Pic draws raves from critics, 10-minute standing ovation
VENICE — Paramount Classics has broken the acquisitions drought at this year’s Venice Intl. Film Festival by sealing a multiterritory deal including North America for French director Patrice Leconte’s critically acclaimed comedy-drama “The Man on the Train.”
Par beat two major U.S. distribs that have been circling the film since it premiered in the main Venice competition Tuesday. It closed a deal Thursday that covers the U.S. and English-speaking Canada, Latin America, Australia, New Zealand and South Africa.
“This is our second time working with Patrice, so we’re very excited,” said Ruth Vitale, co-president of Paramount Classics. “We had a wonderful experience doing ‘Girl on the Bridge,’ so we’re really looking forward to working together again.”

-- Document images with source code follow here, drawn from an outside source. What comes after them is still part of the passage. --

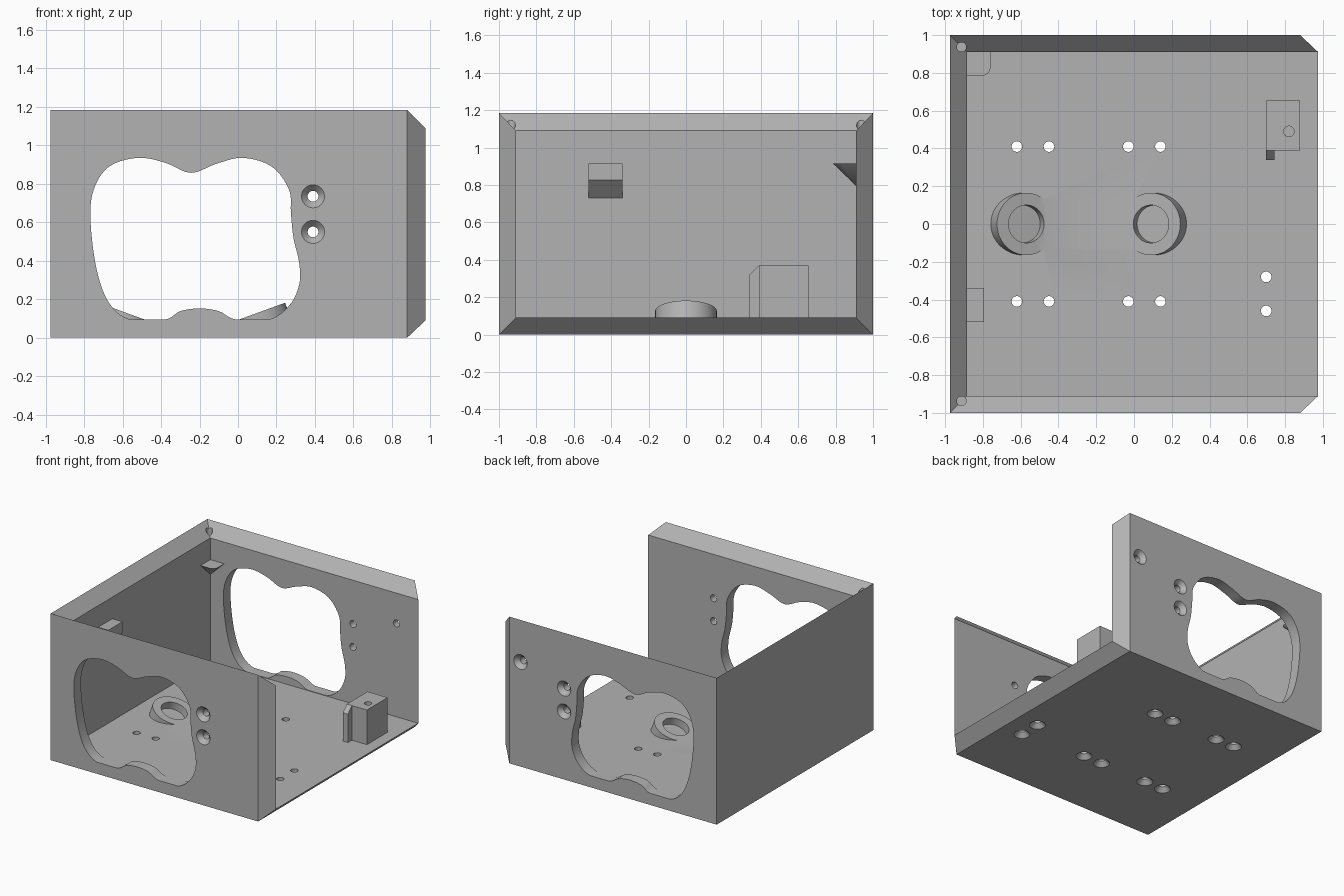
import bpy, bmesh, math
from mathutils import Vector, Matrix

if "Cube" in bpy.data.objects:
    bpy.data.objects.remove(bpy.data.objects["Cube"], do_unlink=True)

grey = bpy.data.materials.new("plain grey")
grey.use_nodes = True
grey.diffuse_color = (0.45, 0.45, 0.45, 1)
grey.node_tree.nodes["Principled BSDF"].inputs["Base Color"].default_value = (0.45, 0.45, 0.45, 1)


def finish(name, bm):
    bmesh.ops.recalc_face_normals(bm, faces=bm.faces)
    mesh = bpy.data.meshes.new(name)
    bm.to_mesh(mesh)
    bm.free()
    mesh.materials.append(grey)
    ob = bpy.data.objects.new(name, mesh)
    bpy.context.scene.collection.objects.link(ob)
    return ob


def boolean(ob, other, operation):
    mod = ob.modifiers.new(operation, "BOOLEAN")
    mod.operation, mod.solver, mod.object = operation, "EXACT", other
    bpy.context.view_layer.update()
    graph = bpy.context.evaluated_depsgraph_get()
    mesh = bpy.data.meshes.new_from_object(ob.evaluated_get(graph))
    ob.modifiers.clear()
    ob.data = mesh
    bpy.data.objects.remove(other, do_unlink=True)


def lathe(bm, profile, origin, axis, sides=32):
    """Closed round solid from (radius, distance along axis) pairs."""
    place = Matrix.Translation(origin) @ Vector(axis).to_track_quat("Z", "Y").to_matrix().to_4x4()
    rings = []
    for r, d in profile:
        angles = [math.tau * i / sides for i in range(sides)]
        rings.append([bm.verts.new(place @ Vector((r * math.cos(a), r * math.sin(a), d))) for a in angles])
    for low, high in zip(rings, rings[1:]):
        for i in range(sides):
            j = (i + 1) % sides
            bm.faces.new((low[i], low[j], high[j], high[i]))
    bm.faces.new(rings[0])
    bm.faces.new(rings[-1])


def prism(bm, points, offset):
    """Extrude a closed outline by an offset."""
    a = [bm.verts.new(p) for p in points]
    b = [bm.verts.new(Vector(p) + Vector(offset)) for p in points]
    bm.faces.new(a)
    bm.faces.new(b)
    for i in range(len(a)):
        j = (i + 1) % len(a)
        bm.faces.new((a[i], a[j], b[j], b[i]))


# Shell: open at the top and the left end, with mitred rims
outer = ((-0.975, 0.88), (-1, 1), (0, 1.185))
inner = ((-0.885, 0.975), (-0.91, 0.91), (0.09, 1.09))
bm = bmesh.new()
bits = [(i, j, k) for i in (0, 1) for j in (0, 1) for k in (0, 1)]
O, I = [{b: bm.verts.new([box[n][b[n]] for n in range(3)]) for b in bits} for box in (outer, inner)]
walls = [((0, 0, 0), (1, 0, 0), (1, 0, 1), (0, 0, 1)),
         ((0, 1, 0), (1, 1, 0), (1, 1, 1), (0, 1, 1)),
         ((0, 0, 0), (0, 1, 0), (0, 1, 1), (0, 0, 1)),
         ((0, 0, 0), (1, 0, 0), (1, 1, 0), (0, 1, 0))]
for wall in walls:
    bm.faces.new([O[c] for c in wall])
    bm.faces.new([I[c] for c in wall])
rim = [(1, 0, 0), (1, 0, 1), (0, 0, 1), (0, 1, 1), (1, 1, 1), (1, 1, 0)]
for a, b in zip(rim, rim[1:] + rim[:1]):
    bm.faces.new((O[a], O[b], I[b], I[a]))
shell = finish("shell", bm)

# Tilted round posts rising out of the floor
tilt = math.radians(20)
posts = [(Vector((-0.24 + s * 0.33, 0, 0.125)), Vector((-s * math.sin(tilt), 0, math.cos(tilt)))) for s in (-1, 1)]
bm = bmesh.new()
for centre, axis in posts:
    lathe(bm, [(0.165, -0.25), (0.165, 0)], centre, axis, 64)
cut = bmesh.ops.bisect_plane(bm, geom=bm.verts[:] + bm.edges[:] + bm.faces[:], dist=1e-5,
                             plane_co=(0, 0, 0.05), plane_no=(0, 0, 1), clear_inner=True)
bmesh.ops.holes_fill(bm, edges=[e for e in bm.edges if e.is_boundary], sides=0)
boolean(shell, finish("post_solid", bm), "UNION")

# Wavy opening through the front and back walls
key = [(-0.52, 0.935), (-0.38, 0.91), (-0.245, 0.857), (-0.11, 0.905), (0.025, 0.935),
       (0.175, 0.89), (0.265, 0.77), (0.275, 0.65), (0.288, 0.52), (0.318, 0.39),
       (0.318, 0.275), (0.265, 0.165), (0.16, 0.094), (-0.01, 0.094), (-0.1, 0.138),
       (-0.2, 0.152), (-0.3, 0.138), (-0.38, 0.094), (-0.56, 0.094), (-0.67, 0.18),
       (-0.735, 0.355), (-0.767, 0.61), (-0.75, 0.77), (-0.67, 0.89)]
outline = []
for n in range(len(key)):
    p0, p1, p2, p3 = [Vector(key[(n + m) % len(key)]) for m in (-1, 0, 1, 2)]
    for step in range(5):
        t = step / 5
        p = p1 + (p2 - p0) * t / 2 + (2 * p0 - 5 * p1 + 4 * p2 - p3) * t**2 / 2 + (3 * p1 - p0 - 3 * p2 + p3) * t**3 / 2
        outline.append((p.x, max(p.y, 0.094)))
bm = bmesh.new()
for y in (-1.1, 0.85):
    prism(bm, [(x, y, z) for x, z in outline], (0, 0.25, 0))

# Countersunk screw holes in the walls and floor
screw = [(0.06, -0.02), (0.06, 0), (0.028, 0.035), (0.028, 0.15)]
wall_holes = [(0.39, 0.735), (0.39, 0.55)]
for x, z in wall_holes:
    lathe(bm, screw, (x, -1, z), (0, 1, 0))
for x, z in wall_holes + [(0.78, 0.845)]:
    lathe(bm, screw, (x, 1, z), (0, -1, 0))
floor_holes = [(-0.24 + s * d, y) for s in (-1, 1) for d in (0.21, 0.38) for y in (-0.41, 0.41)]
for x, y in floor_holes + [(0.7, -0.28), (0.7, -0.46)]:
    lathe(bm, screw, (x, y, 0), (0, 0, 1))

# Blind holes in the corners of the rim, and recesses in the posts
for y in (-0.937, 0.937):
    lathe(bm, [(0.025, 0), (0.025, 0.3)], (-0.913, y, 1.0), (0, 0, 1))
for centre, axis in posts:
    lathe(bm, [(0.1, -0.06), (0.1, 0.1)], centre, axis, 64)
boolean(shell, finish("cutter", bm), "DIFFERENCE")

# Block on the floor, with a blind hole in its top
bm = bmesh.new()
prism(bm, [(0.7, 0.39, 0.08), (0.88, 0.39, 0.08), (0.88, 0.655, 0.08), (0.7, 0.655, 0.08)], (0, 0, 0.29))
block = finish("mounting_block", bm)
bm = bmesh.new()
lathe(bm, [(0.028, 0), (0.028, 0.3)], (0.82, 0.49, 0.2), (0, 0, 1))
boolean(block, finish("block_cutter", bm), "DIFFERENCE")

# Sloped tab beside the block
bm = bmesh.new()
prism(bm, [(0.7, 0.39, 0.08), (0.7, 0.34, 0.08), (0.7, 0.34, 0.32), (0.7, 0.39, 0.37)], (0.045, 0, 0))
tab = finish("block_tab", bm)

# Wedge-bottomed catch on the right wall
bm = bmesh.new()
prism(bm, [(-0.885, -0.52, 0.73), (-0.795, -0.52, 0.825), (-0.795, -0.52, 0.915), (-0.885, -0.52, 0.915)], (0, 0.18, 0))
catch = finish("wall_catch", bm)

# Corner bracket: rounded top tapering down to the corner
bm = bmesh.new()
arc = [math.pi / 2 * i / 8 for i in range(9)]
top = [(-0.885, 0.91), (-0.885, 0.785)]
top += [(-0.805 + 0.045 * math.sin(a), 0.83 - 0.045 * math.cos(a)) for a in arc] + [(-0.76, 0.91)]
ring = [bm.verts.new((x, y, 0.915)) for x, y in top]
tip = bm.verts.new((-0.885, 0.91, 0.795))
bm.faces.new(ring)
for i in range(len(ring)):
    bm.faces.new((ring[i], ring[(i + 1) % len(ring)], tip))
bracket = finish("corner_bracket", bm)

# Smooth the round surfaces, keep the edges sharp
bpy.ops.object.select_all(action="DESELECT")
for ob in (shell, block, tab, catch, bracket):
    ob.select_set(True)
bpy.context.view_layer.objects.active = shell
bpy.ops.object.shade_smooth_by_angle(angle=math.radians(25))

The film concerns a talkative retired schoolteacher and a taciturn bank robber who dream of swapping lives. It stars veteran thesp Jean Rochefort in his seventh role for Leconte and legendary French rock singer Johnny Hallyday. Philippe Carcassonne produced with Carl Clifton as U.K. co-producer.
“We’re also thrilled to be in business with Philippe, who’s an amazingly experienced producer and a delight to work with,” added Vitale, who is eyeing an early 2003 U.S. release date.
‘Train’ heads to Toronto
Due for its North American premiere in a Toronto fest gala slot Sept. 12, “The Man on the Train” is one of the most unanimously embraced entries in the Venice competition to date and among the frontrunners for award consideration.
Leconte’s film drew a warm response from critics and a standing ovation lasting almost 10 minutes at the public screening, with the director, Rochefort and Hallyday attending.
Deal was done in Venice by Vitale and Pascal Diot, director of sales for Pathe Intl. Distribution rights also were picked up in Venice for Italy, Spain, Scandinavia and Israel. Pathe’s own distrib arms will release the film in France and the U.K.